Keep in mind that visiting the Nea Kameni National Geological Park is not free of charge, albeit the entrance fee is symbolic, and helpful to support monitoring of the volcano. Vegetation is scarce on Nea Kameni, and the volcanic rocks of the island are mainly covered by red grassy succulents, and yellow sulfur deposits. But, besides the desolate aspect of the place, there’s a special charm that draws visitors to the island, and the views from the rim of the volcano are simply breathtaking. Don’t forget your camera, because, besides having fascinating volcanic landscapes, this is one of the best spots to snap pictures of Fira and Oia on the main island of Santorini.

Following, these are the main points of interest on Nea Kameni:

  • Point A – the “Mikri Kameni” dome;
  • Point B – the South Rim of the Daphne crater;
  • Point C – the twin crater – beware of fumaroles here;
  • Point D – the Georgios dome peak;
  • Point E – and the Liatsika Lava, from the last eruption in 1950.
Boat in front of solidified basaltic lava
Boat in front of solidified basaltic lava (Photo by Norbert Nagel, CC BY-SA 3.0, via Wikimedia.org)

No matter how experience a hiker you may be, don’t abandon the official path when you visit the island.

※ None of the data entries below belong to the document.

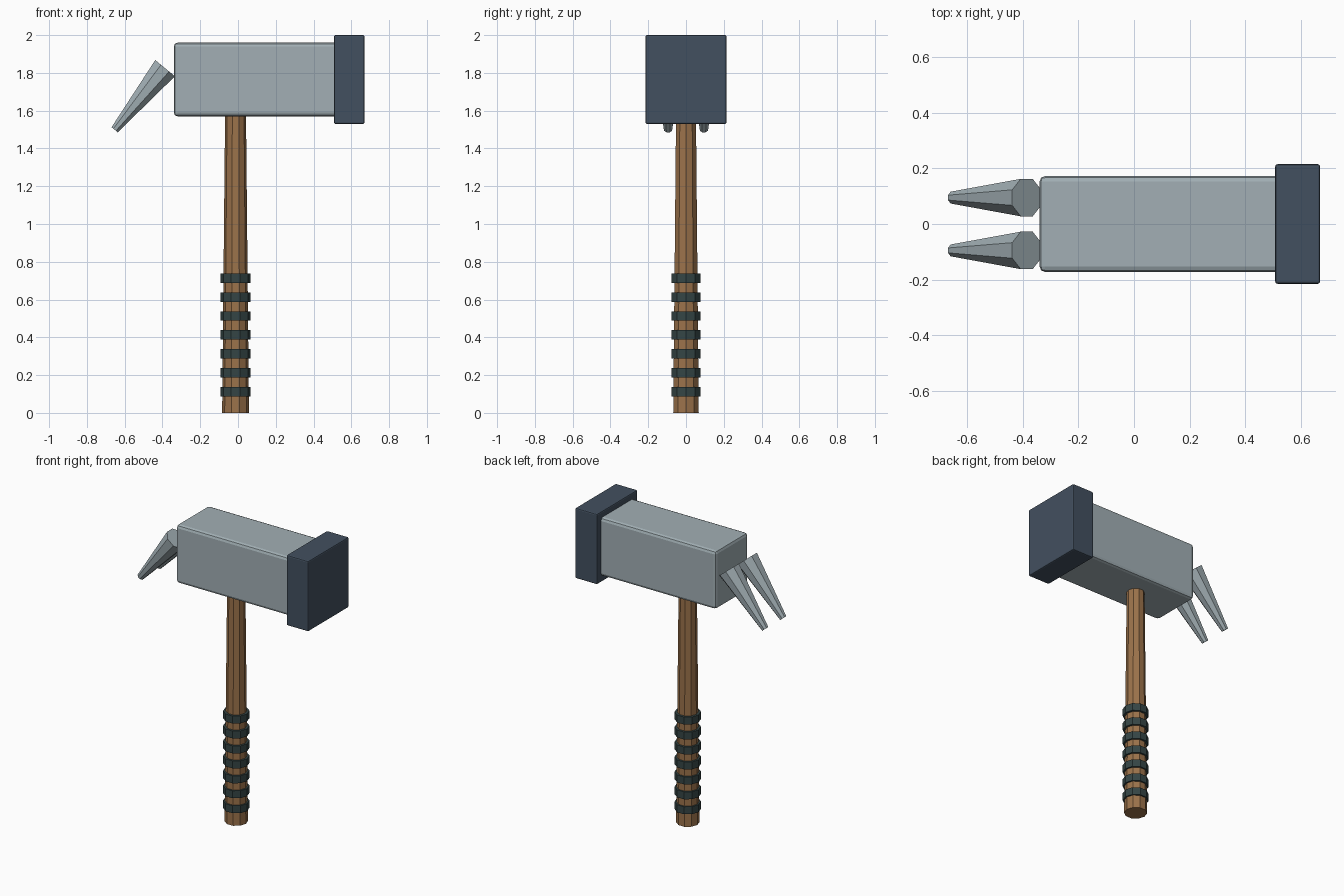
import bpy, math
from mathutils import Vector

if "Cube" in bpy.data.objects:
    bpy.data.objects.remove(bpy.data.objects["Cube"])

HANDLE_X = -0.013


def material(name, rgb):
    m = bpy.data.materials.new(name)
    m.diffuse_color = (*rgb, 1)
    m.use_nodes = True
    m.node_tree.nodes["Principled BSDF"].inputs["Base Color"].default_value = m.diffuse_color
    return m


steel = material("steel", (0.36, 0.43, 0.46))
dark_steel = material("dark_steel", (0.055, 0.08, 0.115))
wood = material("wood", (0.33, 0.17, 0.07))
wrap = material("wrap", (0.035, 0.06, 0.06))


def finish(name, mat):
    ob = bpy.context.object
    ob.name = name
    ob.data.materials.append(mat)
    return ob


def box(name, lo, hi, bevel, mat):
    lo, hi = Vector(lo), Vector(hi)
    bpy.ops.mesh.primitive_cube_add(size=1, location=(lo + hi) / 2)
    ob = finish(name, mat)
    ob.scale = hi - lo
    bpy.ops.object.transform_apply(location=False, rotation=False, scale=True)
    mod = ob.modifiers.new("bevel", 'BEVEL')
    mod.width, mod.segments = bevel, 2


def cone(name, start, end, r1, r2, sides, turn, mat):
    """Tapered prism from start to end; turn spins the polygon about its axis."""
    start, end = Vector(start), Vector(end)
    axis = end - start
    bpy.ops.mesh.primitive_cone_add(vertices=sides, radius1=r1, radius2=r2, depth=axis.length)
    ob = finish(name, mat)
    ob.rotation_euler.z = turn
    bpy.ops.object.transform_apply(location=False, rotation=True, scale=False)
    ob.rotation_euler.y = math.atan2(axis.x, axis.z)
    ob.location = (start + end) / 2


# Head block and striking face
box("head", (-0.34, -0.1725, 1.57), (0.53, 0.1725, 1.96), 0.02, steel)
box("striking_face", (0.508, -0.215, 1.53), (0.67, 0.215, 2.0), 0.008, dark_steel)

# Wooden handle
cone("handle", (HANDLE_X, 0, 0), (HANDLE_X, 0, 1.62), 0.071, 0.055, 10, math.pi / 2, wood)

# Grip bands
for i in range(7):
    z = 0.113 + 0.1 * i
    cone(f"grip_band_{i + 1}", (HANDLE_X, 0, z - 0.025), (HANDLE_X, 0, z + 0.025),
         0.08, 0.08, 10, math.pi / 2, wrap)

# Paired claws
for side, y in (("left", 0.095), ("right", -0.095)):
    cone(f"{side}_claw", (-0.653, y, 1.499), (-0.386, y, 1.825), 0.023, 0.073, 8, math.pi / 8, steel)
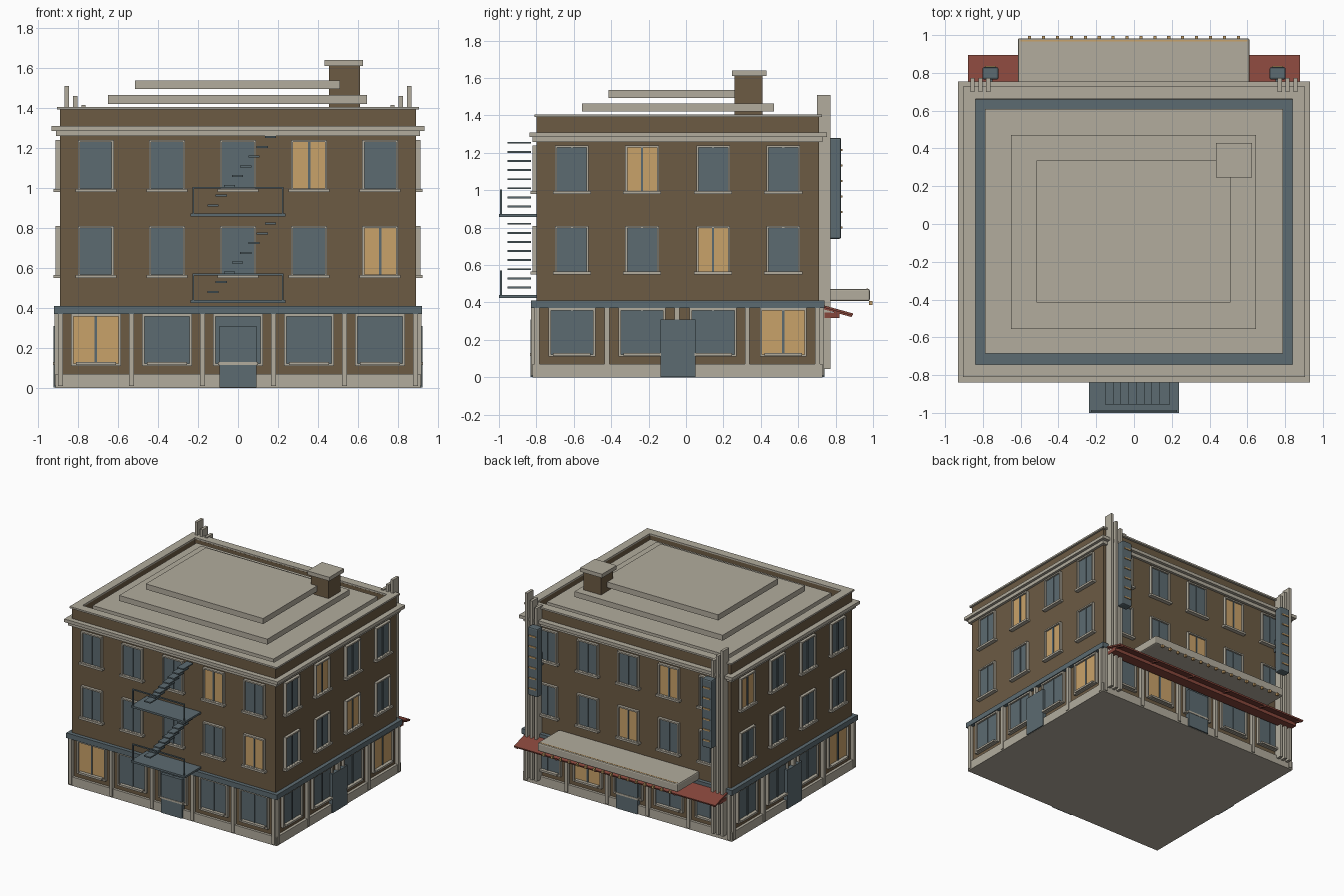
import bpy, bmesh, math
from mathutils import Matrix, Vector

if "Cube" in bpy.data.objects:
    bpy.data.objects.remove(bpy.data.objects["Cube"])


def mat(name, r, g, b):
    lin = lambda c: (c / 255 / 12.92) if c < 11 else ((c / 255 + 0.055) / 1.055) ** 2.4
    m = bpy.data.materials.new(name)
    m.diffuse_color = (lin(r), lin(g), lin(b), 1)
    m.use_nodes = True
    m.node_tree.nodes["Principled BSDF"].inputs["Base Color"].default_value = m.diffuse_color
    return m


BROWN = mat("brown_brick", 108, 91, 68)
STONE = mat("pale_stone", 178, 172, 157)
BLUE = mat("slate_blue", 92, 107, 113)
AMBER = mat("lit_amber", 201, 162, 106)
RED = mat("awning_red", 134, 70, 59)

parts = {}


def box(name, m, x0, x1, y0, y1, z0, z1, tilt=0):
    """Add a box to the named part."""
    bm = parts.setdefault(name, (bmesh.new(), m))[0]
    c = Vector(((x0 + x1) / 2, (y0 + y1) / 2, (z0 + z1) / 2))
    M = (Matrix.Translation(c) @ Matrix.Rotation(tilt, 4, 'X')
         @ Matrix.Diagonal((abs(x1 - x0), abs(y1 - y0), abs(z1 - z0), 1)))
    bmesh.ops.create_cube(bm, size=1, matrix=M)


X, YF, YB = 0.89, -0.80, 0.71


def wall_box(side, name, m, u0, u1, d0, d1, z0, z1):
    """Box placed on a wall: u runs along the wall, d sticks out of it."""
    name = side + "_" + name
    if side == "front":
        box(name, m, u0, u1, YF - d1, YF - d0, z0, z1)
    elif side == "back":
        box(name, m, u0, u1, YB + d0, YB + d1, z0, z1)
    elif side == "right":
        box(name, m, X + d0, X + d1, u0, u1, z0, z1)
    else:
        box(name, m, -X - d1, -X - d0, u0, u1, z0, z1)


def window(side, u, w, z0, z1, t, lit):
    """Glass, mullion, four frame bars and a sill."""
    h = w / 2
    g = h - t
    wall_box(side, "lit_glass" if lit else "glass", AMBER if lit else BLUE,
             u - g, u + g, -0.01, 0.008, z0 + t, z1 - t)
    wall_box(side, "mullions", BLUE, u - 0.006, u + 0.006, 0, 0.014, z0 + t, z1 - t)
    for a, b in ((u - h, u - g), (u + g, u + h)):
        wall_box(side, "window_frames", STONE, a, b, -0.01, 0.022, z0, z1)
    for a, b in ((z0, z0 + t), (z1 - t, z1)):
        wall_box(side, "window_frames", STONE, u - g, u + g, -0.01, 0.022, a, b)


def ring(name, m, x, y0, y1, t, z0, z1):
    """Rectangular ring of four bars."""
    box(name, m, -x, x, y0, y0 + t, z0, z1)
    box(name, m, -x, x, y1 - t, y1, z0, z1)
    for s in (-1, 1):
        box(name, m, s * x, s * (x - t), y0 + t, y1 - t, z0, z1)


# main block, plinth, belt band, cornice
box("main_block", BROWN, -X, X, YF, YB, 0.005, 1.32)
box("plinth", STONE, -0.912, 0.912, YF - 0.02, YB + 0.02, 0, 0.07)
box("belt_band", BLUE, -0.92, 0.92, YF - 0.03, YB + 0.03, 0.37, 0.41)
box("cornice_lower", STONE, -0.91, 0.91, YF - 0.02, YB + 0.02, 1.258, 1.285)
box("cornice", STONE, -0.932, 0.932, -0.838, 0.755, 1.285, 1.31)

# parapet and roof
ring("parapet", BROWN, X, YF, YB, 0.05, 1.31, 1.392)
ring("parapet_cap", STONE, 0.905, -0.81, 0.728, 0.067, 1.392, 1.405)
box("roof_gutter", BLUE, -0.84, 0.84, -0.75, 0.66, 1.318, 1.326)
box("roof_slab", STONE, -0.79, 0.79, -0.685, 0.61, 1.32, 1.395)
box("roof_tier_low", STONE, -0.65, 0.645, -0.555, 0.47, 1.42, 1.463)
box("roof_tier_high", STONE, -0.515, 0.51, -0.415, 0.335, 1.493, 1.537)
box("chimney", BROWN, 0.455, 0.61, 0.26, 0.41, 1.395, 1.61)
box("chimney_cap", STONE, 0.433, 0.625, 0.247, 0.43, 1.61, 1.64)

# windows, pilasters and door of each wall; lit windows as (row, column)
LONG = [-0.71, -0.355, 0, 0.355, 0.71]
SHORT = [-0.61, -0.235, 0.145, 0.52]
LIT = {"front": {(0, 0), (1, 4), (2, 3)}, "back": {(0, 3), (1, 2), (2, 1)},
       "right": {(0, 3), (1, 2), (2, 1)}, "left": {(0, 0), (2, 3)}}
for side, lit in LIT.items():
    is_long = side in ("front", "back")
    cols = LONG if is_long else SHORT
    for i, u in enumerate(cols):
        window(side, u, 0.25, 0.11, 0.37, 0.012, (0, i) in lit)
        wall_box(side, "shop_sills", STONE, u - 0.1, u + 0.1, 0, 0.034, 0.115, 0.13)
        for row, z in ((1, 0.555), (2, 0.985)):
            window(side, u, 0.18, z, z + 0.255, 0.011, (row, i) in lit)
            wall_box(side, "sills", STONE, u - 0.102, u + 0.102, 0, 0.032, z - 0.006, z + 0.01)
    step = cols[1] - cols[0]
    for i in range(len(cols) + 1):
        u = cols[0] + (i - 0.5) * step
        wall_box(side, "pilasters", STONE, u - 0.013, u + 0.013, -0.01, 0.028, 0.01, 0.37)
    c = 0 if is_long else -0.042
    wall_box(side, "door", BLUE, c - 0.093, c + 0.093, -0.01, 0.031, 0.002, 0.31)

# fire escape: two landings with rails and stairs
for z in (0.425, 0.858):
    box("fire_escape_landings", BLUE, -0.237, 0.237, -1.0, -0.80, z, z + 0.015)
    box("fire_escape_rails", BLUE, -0.225, 0.225, -0.995, -0.985, z + 0.138, z + 0.147)
    for s in (-1, 1):
        box("fire_escape_rails", BLUE, s * 0.22, s * 0.228, -0.995, -0.985, z, z + 0.147)
    for i in range(8):
        x, zs = -0.125 + i * 0.041, z + 0.05 + i * 0.0487
        box("fire_escape_steps", BLUE, x - 0.028, x + 0.028, -0.955, -0.83, zs, zs + 0.01)

# rear corner piers, hanging signs with small lamps
for s in (-1, 1):
    for x, top in ((0.855, 1.51), (0.813, 1.46), (0.772, 1.413)):
        box("rear_piers", STONE, s * (x - 0.011), s * (x + 0.011), 0.70, 0.773, 0.045, top)
    box("sign_right" if s > 0 else "sign_left", BLUE, s * 0.717, s * 0.803, 0.765, 0.83, 0.74, 1.28)
    for i in range(6):
        z = 0.80 + i * 0.083
        box("sign_lamps", AMBER, s * 0.73, s * 0.79, 0.825, 0.837, z - 0.005, z + 0.005)
    box("sign_brackets", BLUE, s * 0.75, s * 0.77, 0.70, 0.78, 0.95, 1.05)

# rear canopy with a row of bulbs
box("canopy", STONE, -0.615, 0.612, 0.71, 0.983, 0.407, 0.473)
box("canopy_strip", AMBER, -0.60, 0.60, 0.966, 0.974, 0.47, 0.4745)
for i in range(16):
    x = -0.552 + i * 0.0736
    box("canopy_bulbs", AMBER, x - 0.008, x + 0.008, 0.978, 0.996, 0.387, 0.407)

# red rear awning with lower valance and ribs
box("awning", RED, -0.88, 0.88, 0.725, 0.895, 0.352, 0.364, tilt=-0.27)
box("awning_valance", RED, -0.87, 0.87, 0.74, 0.822, 0.318, 0.345)
for i in range(6):
    x = -0.86 + i * 0.344
    box("awning_ribs", RED, x - 0.008, x + 0.008, 0.73, 0.89, 0.343, 0.355, tilt=-0.27)

# turn every part into an object
for name, (bm, m) in parts.items():
    me = bpy.data.meshes.new(name)
    bmesh.ops.recalc_face_normals(bm, faces=bm.faces)
    bm.to_mesh(me)
    bm.free()
    me.materials.append(m)
    ob = bpy.data.objects.new(name, me)
    bpy.context.collection.objects.link(ob)
    if name in ("canopy", "sign_left", "sign_right"):
        bev = ob.modifiers.new("soft_edges", 'BEVEL')
        bev.width, bev.segments = 0.01, 2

There are fumaroles along it, as well as untamed lava rocks, and hot steam. If you want to know if the island is safe to visit, this map monitors seismic activity in the area.

And it would be a pity to visit Nea Kameni without continuing your trip further to Palea Kameni, to bathe in the undersea “hot springs” there. Swimming from the boat to the springs seems to be a favorite pastime among many tourists – and no, the springs are not that hot. Their temperature usually reaches 35°C.